11 March 2013

Monday Book Review - Stasi

I find the DDR/GDR one of the more fascinating Soviet satellites because of its divided nature.  It's what is sometimes called "a natural experiment", though that falsely implies it was by accident that it happened, and gives real insight into what happens when a nation is split in two and given two different regimes.  Reunification has been a difficult and wrenching process precisely because each former country's history has confronted each other's assumptions and world views.  Granted, the western hegemony is winning hands down, but there are uncomfortable truths about capitalism.  The most pernicious and vicious aspect of DDR/GDR history is the infamous Stasi.

Anna Funder's book Stasiland takes a hard look at what it meant on a personal level to live in a police state.  Germany at the time of the crushing of eastern Europe had a suffocating sense of guilt and the totalitarian state was a well-oiled machine, ready to rumble with whoever took the helm.  Applebaum's book (linked above) is a great introduction to how the Stasi was both a planned attack on Germany society and one of three instruments of control before the DDR even came to existence.  I consider Rosenberg's book an excellent companion to this one in exploring the effects of Stasi on civil life.  Where Funder's work comes in strongest is the tale of Miriam and Julia precisely because it touches on the nuances and subtle (micro-) aggressions of the state on citizens' lives.  Movies like Das Leben der Anderen (The Lives of Others) illustrates this in the story of Christa, but Funder digs deeply into three women who relate their weaknesses and how these accumulated pressures caused something to break inside them as they withstood state pressure. 

In some ways, the author's status as an outsider gives her a pass into the deeper secrets, but there always seems to be a stark division.  She portrays only the main perpetrators (Herr Bock and Von Schnitzler) and accidental victims, which is not inaccurate, but the greater story of the Stasi and its legacy is in those who both perpetuated and were victimized by the system.  Herr Bock is the closest we get to a fallen man, but there is a lack of balance in how these people supported the regime.  They either blatantly confronted it (by design or by accident) or blatantly perpetuated it with no real wavering.  Rosenberg had several anecdotes that captured the pressures that lead to informing and the aching grief over their decision, including a man who informed on his own wife.  The stories that resemble Christa from Das Leben der Anderen, who has dreams and a career, but a black spot on her record.  She withstood pressure and stood up to the men in power, but ultimately caved and killed herself in her remorse.  Those mixed stories are far more common and seldom get the same attention because they seem so ordinary or give a sinister feeling about human dignity.  However, they speak to the level of power the state exerted and how the pressure can mount too high for ordinary people.  I surmise that these stories are not as publicized because we see ourselves in them and do not want to recognize how our own weaknes and compliance.  Not everyone defies an entire system running against them and we laud them precisely because they are so few.  No one dares recognize our capacity to break openly.  Yes, we should live in truth, as Havel cried out, but that also means the truth of our weakness in the face of power.  We cannot lie about the ugly past.

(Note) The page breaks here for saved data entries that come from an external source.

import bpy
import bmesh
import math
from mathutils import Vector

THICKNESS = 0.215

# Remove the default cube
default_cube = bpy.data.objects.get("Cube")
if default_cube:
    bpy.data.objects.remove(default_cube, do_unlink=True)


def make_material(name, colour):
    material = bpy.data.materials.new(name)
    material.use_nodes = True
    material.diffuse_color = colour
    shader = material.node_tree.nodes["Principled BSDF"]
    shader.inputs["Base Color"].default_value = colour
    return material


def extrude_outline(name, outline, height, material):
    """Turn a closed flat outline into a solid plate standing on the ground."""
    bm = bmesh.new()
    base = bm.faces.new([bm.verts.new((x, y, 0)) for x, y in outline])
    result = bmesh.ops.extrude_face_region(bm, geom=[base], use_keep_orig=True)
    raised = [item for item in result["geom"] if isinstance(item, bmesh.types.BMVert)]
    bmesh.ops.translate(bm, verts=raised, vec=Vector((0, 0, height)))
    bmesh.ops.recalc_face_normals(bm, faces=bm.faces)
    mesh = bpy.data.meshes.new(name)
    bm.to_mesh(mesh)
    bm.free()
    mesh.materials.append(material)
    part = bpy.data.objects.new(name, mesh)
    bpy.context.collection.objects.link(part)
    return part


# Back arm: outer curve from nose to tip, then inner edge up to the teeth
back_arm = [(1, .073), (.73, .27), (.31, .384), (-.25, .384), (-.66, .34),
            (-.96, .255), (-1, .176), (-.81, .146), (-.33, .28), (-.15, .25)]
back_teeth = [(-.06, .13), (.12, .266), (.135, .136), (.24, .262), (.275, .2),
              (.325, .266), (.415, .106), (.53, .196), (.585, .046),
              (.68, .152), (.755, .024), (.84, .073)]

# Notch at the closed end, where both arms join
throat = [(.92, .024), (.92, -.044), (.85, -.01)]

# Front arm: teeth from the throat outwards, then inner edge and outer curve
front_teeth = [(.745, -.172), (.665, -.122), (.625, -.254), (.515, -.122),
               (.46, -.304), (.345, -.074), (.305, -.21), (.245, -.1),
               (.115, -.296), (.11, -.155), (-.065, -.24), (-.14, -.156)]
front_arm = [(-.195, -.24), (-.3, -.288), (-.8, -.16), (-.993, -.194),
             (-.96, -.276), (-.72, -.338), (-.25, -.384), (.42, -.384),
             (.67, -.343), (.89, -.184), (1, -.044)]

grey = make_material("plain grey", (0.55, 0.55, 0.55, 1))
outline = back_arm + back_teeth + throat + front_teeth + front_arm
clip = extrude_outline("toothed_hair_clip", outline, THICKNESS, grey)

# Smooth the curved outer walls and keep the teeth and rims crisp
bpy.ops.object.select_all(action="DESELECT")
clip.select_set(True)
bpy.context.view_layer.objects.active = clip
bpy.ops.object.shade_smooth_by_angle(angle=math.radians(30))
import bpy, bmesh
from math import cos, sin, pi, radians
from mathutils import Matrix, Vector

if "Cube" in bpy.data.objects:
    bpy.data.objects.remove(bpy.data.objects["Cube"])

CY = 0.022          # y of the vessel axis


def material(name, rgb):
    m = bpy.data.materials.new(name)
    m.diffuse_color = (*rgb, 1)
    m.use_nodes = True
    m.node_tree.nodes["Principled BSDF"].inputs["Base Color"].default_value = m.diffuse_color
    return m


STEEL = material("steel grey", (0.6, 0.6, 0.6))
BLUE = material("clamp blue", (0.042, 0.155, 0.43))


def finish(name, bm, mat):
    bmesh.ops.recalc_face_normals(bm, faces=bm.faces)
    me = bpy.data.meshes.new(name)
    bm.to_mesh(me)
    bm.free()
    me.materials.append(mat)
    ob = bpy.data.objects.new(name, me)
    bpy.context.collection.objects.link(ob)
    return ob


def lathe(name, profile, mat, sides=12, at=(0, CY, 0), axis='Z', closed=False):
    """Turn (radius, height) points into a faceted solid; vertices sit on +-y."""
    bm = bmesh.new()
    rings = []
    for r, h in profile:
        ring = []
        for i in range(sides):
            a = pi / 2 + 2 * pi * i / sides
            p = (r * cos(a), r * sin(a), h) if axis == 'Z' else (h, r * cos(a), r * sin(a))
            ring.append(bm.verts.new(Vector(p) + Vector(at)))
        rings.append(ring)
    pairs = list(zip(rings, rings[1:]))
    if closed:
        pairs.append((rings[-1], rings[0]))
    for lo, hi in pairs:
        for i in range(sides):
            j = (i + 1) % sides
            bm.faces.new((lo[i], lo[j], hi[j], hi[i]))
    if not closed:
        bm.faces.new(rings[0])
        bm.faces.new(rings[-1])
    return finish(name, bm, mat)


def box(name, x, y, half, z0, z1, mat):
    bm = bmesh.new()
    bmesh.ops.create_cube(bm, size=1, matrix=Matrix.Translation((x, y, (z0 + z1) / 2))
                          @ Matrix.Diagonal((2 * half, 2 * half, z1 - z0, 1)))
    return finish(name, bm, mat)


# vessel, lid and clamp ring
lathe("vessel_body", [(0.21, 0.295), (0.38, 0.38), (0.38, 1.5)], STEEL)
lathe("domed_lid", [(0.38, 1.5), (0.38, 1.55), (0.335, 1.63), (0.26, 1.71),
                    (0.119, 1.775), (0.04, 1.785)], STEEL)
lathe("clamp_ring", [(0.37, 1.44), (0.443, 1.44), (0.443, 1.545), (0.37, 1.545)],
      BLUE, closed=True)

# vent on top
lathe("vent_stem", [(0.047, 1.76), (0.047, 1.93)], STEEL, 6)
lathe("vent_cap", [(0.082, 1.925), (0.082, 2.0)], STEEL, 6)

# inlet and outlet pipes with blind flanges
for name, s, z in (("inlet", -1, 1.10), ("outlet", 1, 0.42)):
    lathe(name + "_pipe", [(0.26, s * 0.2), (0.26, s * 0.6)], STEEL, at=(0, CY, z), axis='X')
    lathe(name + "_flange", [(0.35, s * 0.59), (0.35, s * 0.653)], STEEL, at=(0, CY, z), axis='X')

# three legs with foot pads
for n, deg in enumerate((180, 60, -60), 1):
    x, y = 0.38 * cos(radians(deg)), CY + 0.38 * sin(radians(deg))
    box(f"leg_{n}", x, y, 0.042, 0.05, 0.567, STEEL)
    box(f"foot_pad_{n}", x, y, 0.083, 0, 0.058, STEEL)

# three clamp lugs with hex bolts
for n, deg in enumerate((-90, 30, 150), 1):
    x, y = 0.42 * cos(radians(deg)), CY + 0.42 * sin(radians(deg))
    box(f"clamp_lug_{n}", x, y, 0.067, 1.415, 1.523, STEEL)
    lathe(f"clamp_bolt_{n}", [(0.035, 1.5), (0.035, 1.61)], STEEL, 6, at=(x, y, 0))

I appreciated that the book is a first-hand account of exploring a world based on ideology largely misunderstood by the West and that Funder frames the novel with her own questions and understanding.  This is an important device considering that there is a cultural gap that needs to be addressed.  Her Western perspective is not neutral, and neither is an east German perspective.  It must be couched with an obviously stated point of view, colored by her own perceptions, simply because there is not really an objective point of view.  The writing is fair and even-handed; her even-handedness is due to her complete honesty about her point of view, even if it is not flattering.  She recognizes that she may be started to write caricatures of people who no longer exist and that's a hard truth when you feel like you're doing something altruistic.  There are cultural assumptions and misunderstandings that occur, like during her interview with Von Schnitzler, who assumes her ignorance and full allegiance to capitalism, which underscores the complexity of her position as an outsider.  Assumptions can be thrown both ways and they are both inaccurate.

I really loved reading this book, though I am critical of the selection of anecdotes.  I would suggest reading it in tandem with either Rosenberg or Applebaum to get a sense of the greater context and nuance.  Funder's work is a great foray into the world of life during and after such tight control, but personally, I found it lacking in the subtlety that could help neophytes understand the tangled nature of communism.  It exposes absurdity and pulls back the blanket, but it doesn't dig quite to the heart of it all.  There is great fiction (The Joke by Milan Kundera comes to mind) that brings out the struggle and acknowledges human weakness.  Funder's subjects appear unwavering, though broken, and the true mystery of eastern Europe lies in the dual complicity and victimization of its citizens, which is not fully explored here.  I hope that this accessible read will get people interested and asking questions, but I hope it's not where they stop since it doesn't bring up the harder-to-answer questions.